[Start of Attachment]
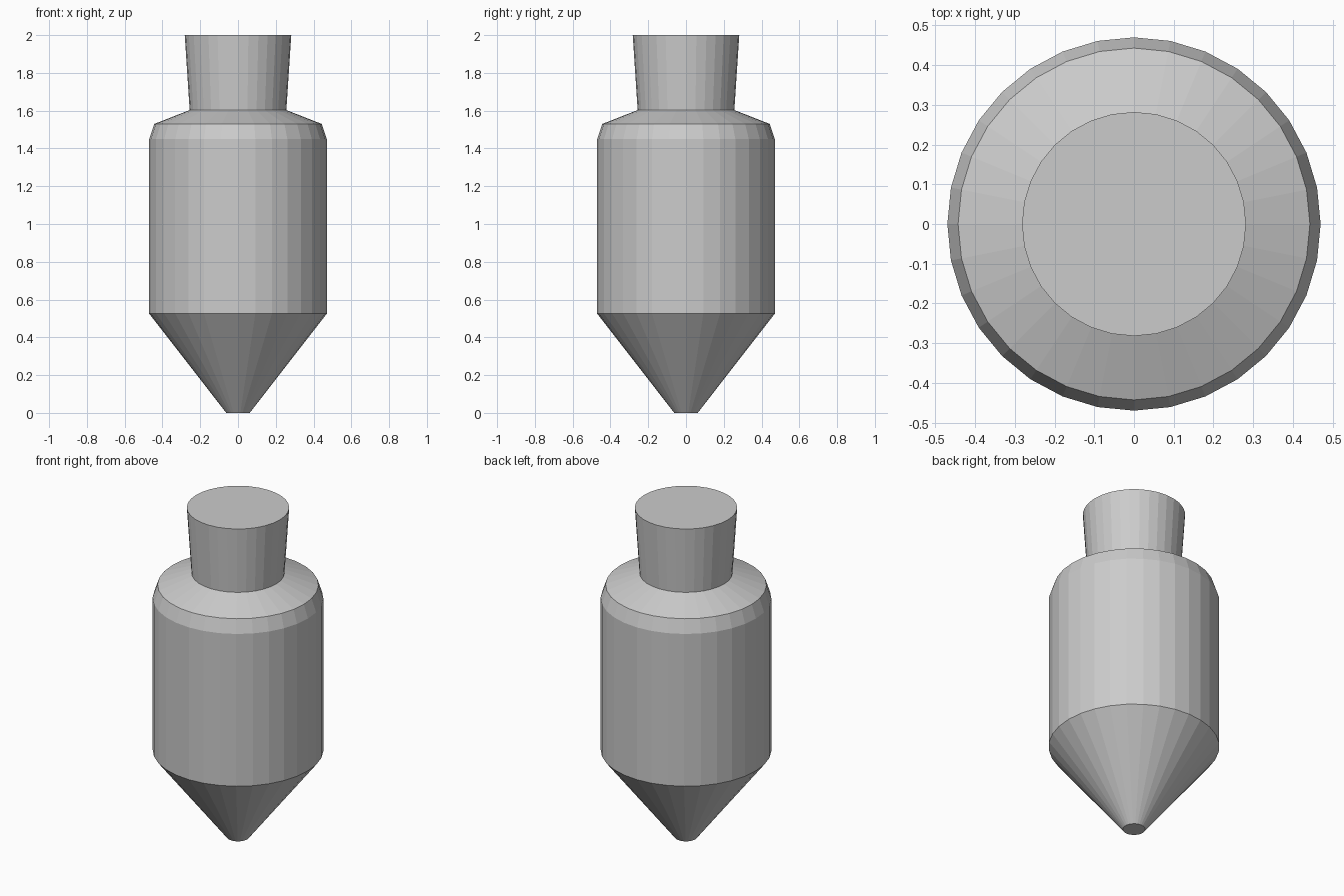
import bpy, bmesh
from math import sin, cos, tau

if "Cube" in bpy.data.objects:
    bpy.data.objects.remove(bpy.data.objects["Cube"])

SIDES = 32


def lathe(name, profile, cap_bottom=False, cap_top=False):
    """Turn (radius, height) points, listed bottom to top, around z."""
    bm = bmesh.new()
    rings = [[bm.verts.new((r * cos(tau * i / SIDES), r * sin(tau * i / SIDES), z))
              for i in range(SIDES)] for r, z in profile]
    for low, high in zip(rings, rings[1:]):
        for i in range(SIDES):
            j = (i + 1) % SIDES
            bm.faces.new((low[i], low[j], high[j], high[i]))
    if cap_bottom:
        bm.faces.new(rings[0][::-1])
    if cap_top:
        bm.faces.new(rings[-1])
    mesh = bpy.data.meshes.new(name)
    bm.to_mesh(mesh)
    bm.free()
    obj = bpy.data.objects.new(name, mesh)
    bpy.context.collection.objects.link(obj)
    return obj


# Blunt conical point
lathe("cone_tip", [(0.062, 0.0), (0.47, 0.525)], cap_bottom=True)

# Cylindrical body with bevelled, sloping shoulder
lathe("body", [(0.47, 0.525), (0.47, 1.45), (0.443, 1.53), (0.256, 1.603)])

# Neck flaring to a flat top
lathe("neck", [(0.256, 1.603), (0.282, 2.0)], cap_top=True)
[End of Attachment]
### Task goal:
An exact, line-for-line copy is required: from the line containing "1.53), (0.256, 1.603)])" through the final line of the listing above, both included, with nothing else.

### Response:
lathe("body", [(0.47, 0.525), (0.47, 1.45), (0.443, 1.53), (0.256, 1.603)])

# Neck flaring to a flat top
lathe("neck", [(0.256, 1.603), (0.282, 2.0)], cap_top=True)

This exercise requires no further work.